- Reach, throw, don’t go – The YMCA recommends that if you see a person struggling in the water, while the instinct is to jump in to help, the best thing to do is to use a long object to pull the swimmer to safety or throw a flotation device so that the swimmer has something to grab onto. Jumping into the water could result in a panicked swimmer pulling both people underwater.
- Enter water feet first – Severe injuries can result when a swimmer dives into a body of water head first. If it is unclear as to the depth of the water, whether there may be any hidden objects such as rocks or trees, or if there is not a designated diving area, always enter the water feet first.
- Avoid using alcohol – Alcohol will impair judgment, coordination and balance, it can also affect a person’s ability to swim or operate a water vehicle safely. Additionally, the Pennsylvania legislature is moving to pass a measure that would make the penalties for people driving a boat under the influence of alcohol or drugs similar to those imposed for driving a car under the influence.
Most people don't think much about water safety, but drowning is the second leading cause of accidental death. So don't let paying attention to safety turn you off. Being prepared will make you feel more comfortable and in charge.
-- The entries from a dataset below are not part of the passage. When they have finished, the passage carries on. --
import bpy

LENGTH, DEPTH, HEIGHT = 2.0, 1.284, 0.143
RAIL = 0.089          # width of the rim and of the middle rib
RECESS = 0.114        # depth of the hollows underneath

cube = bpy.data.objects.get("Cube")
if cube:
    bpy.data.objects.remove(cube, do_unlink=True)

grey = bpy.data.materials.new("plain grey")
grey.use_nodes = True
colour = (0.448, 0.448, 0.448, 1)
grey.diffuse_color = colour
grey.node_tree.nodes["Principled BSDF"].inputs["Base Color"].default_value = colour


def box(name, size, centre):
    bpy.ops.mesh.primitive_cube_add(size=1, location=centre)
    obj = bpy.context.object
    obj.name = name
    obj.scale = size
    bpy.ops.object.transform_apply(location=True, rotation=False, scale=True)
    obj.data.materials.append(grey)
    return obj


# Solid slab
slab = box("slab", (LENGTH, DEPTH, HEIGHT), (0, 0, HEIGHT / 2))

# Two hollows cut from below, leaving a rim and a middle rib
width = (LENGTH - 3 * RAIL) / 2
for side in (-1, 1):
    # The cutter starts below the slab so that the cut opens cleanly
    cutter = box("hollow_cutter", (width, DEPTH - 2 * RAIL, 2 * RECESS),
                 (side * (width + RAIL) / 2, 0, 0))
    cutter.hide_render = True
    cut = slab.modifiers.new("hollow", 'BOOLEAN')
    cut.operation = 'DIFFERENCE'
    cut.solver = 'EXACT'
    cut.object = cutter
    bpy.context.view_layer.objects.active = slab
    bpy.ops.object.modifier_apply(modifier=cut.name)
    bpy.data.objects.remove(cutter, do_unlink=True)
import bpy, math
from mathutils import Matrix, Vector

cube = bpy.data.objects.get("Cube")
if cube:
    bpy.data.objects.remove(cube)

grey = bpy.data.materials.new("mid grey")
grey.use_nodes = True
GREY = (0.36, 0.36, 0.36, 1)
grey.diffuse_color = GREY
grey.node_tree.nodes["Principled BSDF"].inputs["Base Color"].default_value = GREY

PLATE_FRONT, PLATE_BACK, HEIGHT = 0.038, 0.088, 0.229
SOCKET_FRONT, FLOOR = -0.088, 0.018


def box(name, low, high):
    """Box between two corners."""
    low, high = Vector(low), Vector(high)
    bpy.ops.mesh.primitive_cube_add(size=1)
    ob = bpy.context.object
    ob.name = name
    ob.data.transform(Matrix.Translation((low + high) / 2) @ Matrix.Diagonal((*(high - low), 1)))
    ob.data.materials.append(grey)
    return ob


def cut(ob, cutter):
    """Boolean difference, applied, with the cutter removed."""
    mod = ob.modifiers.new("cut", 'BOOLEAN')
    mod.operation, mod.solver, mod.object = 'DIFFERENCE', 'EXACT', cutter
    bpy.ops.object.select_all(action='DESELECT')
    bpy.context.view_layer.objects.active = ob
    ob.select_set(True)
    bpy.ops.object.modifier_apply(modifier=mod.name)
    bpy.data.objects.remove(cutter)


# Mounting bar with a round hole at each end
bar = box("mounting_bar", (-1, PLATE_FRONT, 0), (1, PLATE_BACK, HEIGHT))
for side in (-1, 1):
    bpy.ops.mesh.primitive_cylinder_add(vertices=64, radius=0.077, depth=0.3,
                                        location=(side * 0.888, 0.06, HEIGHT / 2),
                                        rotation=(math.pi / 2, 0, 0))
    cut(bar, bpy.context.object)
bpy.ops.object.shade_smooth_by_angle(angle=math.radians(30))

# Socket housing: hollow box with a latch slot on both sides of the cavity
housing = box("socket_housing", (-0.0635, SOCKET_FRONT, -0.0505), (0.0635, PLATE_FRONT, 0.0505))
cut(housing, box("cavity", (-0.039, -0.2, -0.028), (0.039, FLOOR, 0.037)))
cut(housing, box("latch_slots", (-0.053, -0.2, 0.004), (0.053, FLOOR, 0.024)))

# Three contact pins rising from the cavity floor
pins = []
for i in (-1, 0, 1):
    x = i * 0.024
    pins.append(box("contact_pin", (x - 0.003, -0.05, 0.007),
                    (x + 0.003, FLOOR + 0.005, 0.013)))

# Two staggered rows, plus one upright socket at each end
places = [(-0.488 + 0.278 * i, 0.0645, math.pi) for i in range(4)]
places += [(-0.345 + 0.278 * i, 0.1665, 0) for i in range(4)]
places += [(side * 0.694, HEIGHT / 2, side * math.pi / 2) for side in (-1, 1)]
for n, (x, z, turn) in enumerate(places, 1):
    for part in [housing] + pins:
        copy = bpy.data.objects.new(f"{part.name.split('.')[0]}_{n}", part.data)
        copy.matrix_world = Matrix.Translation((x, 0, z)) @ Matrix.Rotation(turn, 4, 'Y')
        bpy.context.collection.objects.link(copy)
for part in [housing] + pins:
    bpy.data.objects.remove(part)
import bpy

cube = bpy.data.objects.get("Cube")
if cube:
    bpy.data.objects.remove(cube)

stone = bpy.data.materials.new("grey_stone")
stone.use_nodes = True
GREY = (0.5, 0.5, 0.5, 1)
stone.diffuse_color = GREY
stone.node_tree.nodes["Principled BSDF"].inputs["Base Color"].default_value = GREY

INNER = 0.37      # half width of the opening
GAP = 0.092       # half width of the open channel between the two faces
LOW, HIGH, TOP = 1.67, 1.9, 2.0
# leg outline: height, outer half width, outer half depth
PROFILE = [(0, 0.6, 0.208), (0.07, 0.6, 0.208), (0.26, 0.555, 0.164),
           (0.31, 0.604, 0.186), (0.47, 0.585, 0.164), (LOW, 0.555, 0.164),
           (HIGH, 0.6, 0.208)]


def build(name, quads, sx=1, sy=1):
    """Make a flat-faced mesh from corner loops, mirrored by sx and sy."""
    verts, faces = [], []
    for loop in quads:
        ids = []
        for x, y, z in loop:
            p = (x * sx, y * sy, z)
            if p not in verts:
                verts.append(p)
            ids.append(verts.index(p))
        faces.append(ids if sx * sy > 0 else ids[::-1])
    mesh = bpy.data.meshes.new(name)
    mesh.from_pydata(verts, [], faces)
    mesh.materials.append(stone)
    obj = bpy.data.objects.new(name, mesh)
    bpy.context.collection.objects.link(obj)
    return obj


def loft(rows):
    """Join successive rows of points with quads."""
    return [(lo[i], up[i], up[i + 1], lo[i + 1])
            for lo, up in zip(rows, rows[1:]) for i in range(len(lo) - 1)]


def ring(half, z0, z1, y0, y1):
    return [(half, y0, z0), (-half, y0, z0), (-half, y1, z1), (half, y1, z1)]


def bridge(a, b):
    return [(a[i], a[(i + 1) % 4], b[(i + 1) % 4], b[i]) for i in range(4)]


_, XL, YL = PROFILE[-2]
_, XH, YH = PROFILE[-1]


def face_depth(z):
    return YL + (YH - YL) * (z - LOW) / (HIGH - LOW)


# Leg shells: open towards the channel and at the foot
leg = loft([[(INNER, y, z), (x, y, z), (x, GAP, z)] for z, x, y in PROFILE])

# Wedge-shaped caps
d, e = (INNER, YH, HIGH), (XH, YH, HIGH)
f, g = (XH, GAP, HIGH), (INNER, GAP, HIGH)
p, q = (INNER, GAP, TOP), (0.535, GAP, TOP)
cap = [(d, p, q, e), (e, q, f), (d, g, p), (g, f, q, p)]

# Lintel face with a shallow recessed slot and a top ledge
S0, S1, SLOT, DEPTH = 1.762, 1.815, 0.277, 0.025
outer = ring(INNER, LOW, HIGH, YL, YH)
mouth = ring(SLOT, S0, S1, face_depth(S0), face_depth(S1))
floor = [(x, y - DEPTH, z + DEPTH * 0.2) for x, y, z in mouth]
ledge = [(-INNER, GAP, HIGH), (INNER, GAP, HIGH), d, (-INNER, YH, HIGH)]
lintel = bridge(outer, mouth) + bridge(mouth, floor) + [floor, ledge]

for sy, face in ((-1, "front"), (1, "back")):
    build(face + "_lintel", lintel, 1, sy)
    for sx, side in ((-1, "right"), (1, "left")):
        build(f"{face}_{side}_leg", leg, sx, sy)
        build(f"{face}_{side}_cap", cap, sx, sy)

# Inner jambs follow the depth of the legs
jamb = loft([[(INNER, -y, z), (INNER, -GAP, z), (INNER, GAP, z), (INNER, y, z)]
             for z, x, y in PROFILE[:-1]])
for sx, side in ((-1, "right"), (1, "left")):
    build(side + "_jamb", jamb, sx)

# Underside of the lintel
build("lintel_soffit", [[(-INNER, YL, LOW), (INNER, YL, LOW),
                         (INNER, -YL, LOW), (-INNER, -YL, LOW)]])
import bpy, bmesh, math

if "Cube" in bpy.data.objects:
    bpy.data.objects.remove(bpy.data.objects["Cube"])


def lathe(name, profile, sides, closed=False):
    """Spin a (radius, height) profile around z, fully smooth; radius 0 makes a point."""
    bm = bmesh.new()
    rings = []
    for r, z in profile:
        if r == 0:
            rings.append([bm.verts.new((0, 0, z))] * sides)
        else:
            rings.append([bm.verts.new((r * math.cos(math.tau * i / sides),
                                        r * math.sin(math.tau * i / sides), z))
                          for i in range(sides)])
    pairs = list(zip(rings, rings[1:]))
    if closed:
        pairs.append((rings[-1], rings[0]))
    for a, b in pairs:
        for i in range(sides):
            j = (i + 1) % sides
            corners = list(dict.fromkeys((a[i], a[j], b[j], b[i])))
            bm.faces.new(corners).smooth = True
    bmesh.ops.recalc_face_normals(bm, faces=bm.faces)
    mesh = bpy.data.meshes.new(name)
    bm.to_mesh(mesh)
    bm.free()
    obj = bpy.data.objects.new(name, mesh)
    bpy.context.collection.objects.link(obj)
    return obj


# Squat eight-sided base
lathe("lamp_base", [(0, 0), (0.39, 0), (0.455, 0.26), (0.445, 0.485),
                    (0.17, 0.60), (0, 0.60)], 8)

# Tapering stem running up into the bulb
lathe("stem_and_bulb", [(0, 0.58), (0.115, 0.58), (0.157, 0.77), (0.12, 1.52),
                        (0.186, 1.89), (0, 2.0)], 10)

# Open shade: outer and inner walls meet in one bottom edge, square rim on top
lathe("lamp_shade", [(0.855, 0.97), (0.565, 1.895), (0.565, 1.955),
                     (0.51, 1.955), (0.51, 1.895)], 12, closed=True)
If you are injured while swimming, boating, or practicing other water sports, consult with the attorneys at Metzger Wickersham to consider your options. We will answer your questions and provide legal advice during a no-cost case evaluation. Call us at (888)-286-2850 or email us to schedule your free consultation today.